An associate degree in nanotechnology can typically be earned in two years, or sixty credit hours. These programs are meant to provide students with the education they need to work effectively in production positions or as nanotechnology factory workers. The degrees can be earned remotely or on-campus.
Undergraduate degrees in this discipline help prepare students for career opportunities in a wide variety of nanotech fields and also enable them to take on paid research positions upon entering graduate school. Often, bachelor's degrees in science offer a minor in nanotechnology.
Master's or Doctoral Degree
Graduates with a master's or doctoral degree in nanotechnology are highly marketable, finding jobs as research scientists, nanoengineers, directors of research, and nanoscience professors.

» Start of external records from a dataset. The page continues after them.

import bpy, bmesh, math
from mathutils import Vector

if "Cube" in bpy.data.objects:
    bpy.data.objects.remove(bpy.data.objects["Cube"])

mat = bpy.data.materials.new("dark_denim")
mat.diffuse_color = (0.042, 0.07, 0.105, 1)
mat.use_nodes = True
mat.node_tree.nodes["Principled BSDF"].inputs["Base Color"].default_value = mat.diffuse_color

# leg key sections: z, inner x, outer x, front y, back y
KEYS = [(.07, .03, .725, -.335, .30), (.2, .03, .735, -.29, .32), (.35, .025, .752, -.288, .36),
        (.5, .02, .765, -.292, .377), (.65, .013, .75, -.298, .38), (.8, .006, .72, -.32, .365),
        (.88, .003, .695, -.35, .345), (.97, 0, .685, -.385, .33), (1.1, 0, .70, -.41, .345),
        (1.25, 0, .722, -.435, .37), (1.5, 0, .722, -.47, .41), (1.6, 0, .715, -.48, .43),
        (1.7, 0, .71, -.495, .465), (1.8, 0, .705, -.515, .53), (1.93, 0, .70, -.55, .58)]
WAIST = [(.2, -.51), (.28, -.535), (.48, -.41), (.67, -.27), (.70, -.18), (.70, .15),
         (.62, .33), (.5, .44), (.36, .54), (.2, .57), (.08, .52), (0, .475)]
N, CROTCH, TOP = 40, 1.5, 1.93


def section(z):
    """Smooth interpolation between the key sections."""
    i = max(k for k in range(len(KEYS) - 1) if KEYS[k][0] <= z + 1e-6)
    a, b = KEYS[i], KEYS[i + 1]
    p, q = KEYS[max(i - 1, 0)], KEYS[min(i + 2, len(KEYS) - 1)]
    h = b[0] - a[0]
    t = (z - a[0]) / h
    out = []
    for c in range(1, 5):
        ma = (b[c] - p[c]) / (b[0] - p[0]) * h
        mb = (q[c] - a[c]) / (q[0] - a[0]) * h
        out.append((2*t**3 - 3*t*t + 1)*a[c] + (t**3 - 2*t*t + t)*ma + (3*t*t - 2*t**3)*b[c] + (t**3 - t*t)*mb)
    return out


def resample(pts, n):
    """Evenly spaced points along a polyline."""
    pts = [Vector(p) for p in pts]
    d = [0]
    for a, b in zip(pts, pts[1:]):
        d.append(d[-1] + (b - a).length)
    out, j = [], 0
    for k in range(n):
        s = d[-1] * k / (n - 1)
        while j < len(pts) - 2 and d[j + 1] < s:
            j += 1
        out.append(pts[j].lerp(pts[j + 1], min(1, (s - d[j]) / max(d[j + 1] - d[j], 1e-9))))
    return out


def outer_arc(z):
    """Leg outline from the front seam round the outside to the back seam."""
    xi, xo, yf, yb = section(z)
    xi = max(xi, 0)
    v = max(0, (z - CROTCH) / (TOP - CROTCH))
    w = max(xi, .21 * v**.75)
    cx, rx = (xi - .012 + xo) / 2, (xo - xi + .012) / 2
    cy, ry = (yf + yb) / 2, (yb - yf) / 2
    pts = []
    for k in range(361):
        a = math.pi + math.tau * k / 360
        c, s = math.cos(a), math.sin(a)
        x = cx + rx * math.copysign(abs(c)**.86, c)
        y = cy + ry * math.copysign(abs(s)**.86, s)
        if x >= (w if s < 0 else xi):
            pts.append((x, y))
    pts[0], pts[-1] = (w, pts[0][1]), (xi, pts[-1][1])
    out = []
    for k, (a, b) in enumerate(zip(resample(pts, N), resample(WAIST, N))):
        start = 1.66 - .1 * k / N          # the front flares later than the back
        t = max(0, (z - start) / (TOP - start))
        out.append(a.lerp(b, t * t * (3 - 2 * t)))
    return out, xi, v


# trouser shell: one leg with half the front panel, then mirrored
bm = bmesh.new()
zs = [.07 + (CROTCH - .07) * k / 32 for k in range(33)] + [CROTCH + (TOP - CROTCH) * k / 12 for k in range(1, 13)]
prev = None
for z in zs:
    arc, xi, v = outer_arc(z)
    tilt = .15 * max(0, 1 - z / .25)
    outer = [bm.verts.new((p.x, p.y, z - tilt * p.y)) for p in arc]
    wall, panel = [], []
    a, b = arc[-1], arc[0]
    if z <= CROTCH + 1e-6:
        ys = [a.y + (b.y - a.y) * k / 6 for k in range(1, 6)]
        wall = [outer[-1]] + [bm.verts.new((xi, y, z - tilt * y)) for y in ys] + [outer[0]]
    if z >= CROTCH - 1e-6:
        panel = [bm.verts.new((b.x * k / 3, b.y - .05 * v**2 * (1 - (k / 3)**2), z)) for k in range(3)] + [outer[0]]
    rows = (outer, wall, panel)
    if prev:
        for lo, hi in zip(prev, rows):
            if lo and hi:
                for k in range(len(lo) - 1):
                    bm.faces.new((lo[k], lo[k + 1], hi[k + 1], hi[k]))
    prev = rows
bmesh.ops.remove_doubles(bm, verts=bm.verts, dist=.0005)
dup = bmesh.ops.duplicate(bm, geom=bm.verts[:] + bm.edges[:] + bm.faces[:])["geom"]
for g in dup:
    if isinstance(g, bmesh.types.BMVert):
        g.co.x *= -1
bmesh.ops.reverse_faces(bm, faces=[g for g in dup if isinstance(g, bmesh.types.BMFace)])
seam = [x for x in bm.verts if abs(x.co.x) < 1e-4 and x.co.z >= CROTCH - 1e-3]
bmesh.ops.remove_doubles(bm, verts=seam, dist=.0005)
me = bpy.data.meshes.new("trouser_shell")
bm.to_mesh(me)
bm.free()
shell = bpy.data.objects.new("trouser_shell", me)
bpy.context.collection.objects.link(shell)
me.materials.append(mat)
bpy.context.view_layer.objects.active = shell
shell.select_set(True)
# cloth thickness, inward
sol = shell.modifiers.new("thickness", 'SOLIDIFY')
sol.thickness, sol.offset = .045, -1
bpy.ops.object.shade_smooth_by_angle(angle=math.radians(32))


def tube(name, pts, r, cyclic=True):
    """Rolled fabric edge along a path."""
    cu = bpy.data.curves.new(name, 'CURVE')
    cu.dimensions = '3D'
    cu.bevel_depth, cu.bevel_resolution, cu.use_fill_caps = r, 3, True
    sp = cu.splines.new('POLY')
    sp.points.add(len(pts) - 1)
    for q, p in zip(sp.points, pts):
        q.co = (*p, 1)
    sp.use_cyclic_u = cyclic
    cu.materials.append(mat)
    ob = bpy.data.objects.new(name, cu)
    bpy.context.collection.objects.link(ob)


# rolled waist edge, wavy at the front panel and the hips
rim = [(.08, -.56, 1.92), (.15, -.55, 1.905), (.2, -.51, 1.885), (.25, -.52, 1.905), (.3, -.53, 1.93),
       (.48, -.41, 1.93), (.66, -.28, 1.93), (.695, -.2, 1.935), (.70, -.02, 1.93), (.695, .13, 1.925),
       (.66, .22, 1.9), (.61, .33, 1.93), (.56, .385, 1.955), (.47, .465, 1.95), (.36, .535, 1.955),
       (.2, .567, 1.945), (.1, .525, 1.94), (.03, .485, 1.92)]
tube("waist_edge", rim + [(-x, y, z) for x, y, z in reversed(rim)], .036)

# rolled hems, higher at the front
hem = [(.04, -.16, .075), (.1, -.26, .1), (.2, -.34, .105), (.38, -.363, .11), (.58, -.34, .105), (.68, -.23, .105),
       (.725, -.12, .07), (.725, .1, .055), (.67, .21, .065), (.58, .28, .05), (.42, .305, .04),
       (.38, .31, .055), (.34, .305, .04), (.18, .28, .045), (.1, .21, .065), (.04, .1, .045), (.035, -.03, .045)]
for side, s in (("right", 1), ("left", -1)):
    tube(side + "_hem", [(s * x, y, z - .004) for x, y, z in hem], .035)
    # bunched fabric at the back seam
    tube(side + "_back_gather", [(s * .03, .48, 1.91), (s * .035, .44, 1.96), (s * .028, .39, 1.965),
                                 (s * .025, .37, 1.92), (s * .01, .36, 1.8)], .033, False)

Many nanotechnology programs, including certificates, associate degrees, and even some bachelor's degrees, can be completed online. More and more online universities are offering courses in nanotechnology, which will increase your marketability to employers or help you on your way to earning a higher degree.
- Nanomaterials and Characterization
- Nanomodeling and Simulation
Associate Degree Programs
- Nanofabrication Technology
- Chemistry with Specialization in Nanofabrication Technology
- Biological Science with Specialization in Nanofabrication Technology
- Engineering with Specialization in Nanofabrication Technology
- Nanofabrication Manufacturing Technology
- Nanoscience Technology
Bachelor's Degree Programs
- Industrial Technology with Concentration in Nanofabrication Manufacturing Technology
- Biological and Environmental Sciences with Concentration in Nanofabrication Manufacturing Technology
- Chemistry with Concentration in Nanofabrication Manufacturing Technology
- Physics with Concentration in Nanofabrication Manufacturing Technology
- Applied Physics Nanotechnology Track
Master's or Doctoral Degree Programs
- Nanoscale Physics
- Chemical Engineering
- Professional Science Masters in Nanoscience
- Nanoscale Science
- Aerospace Engineering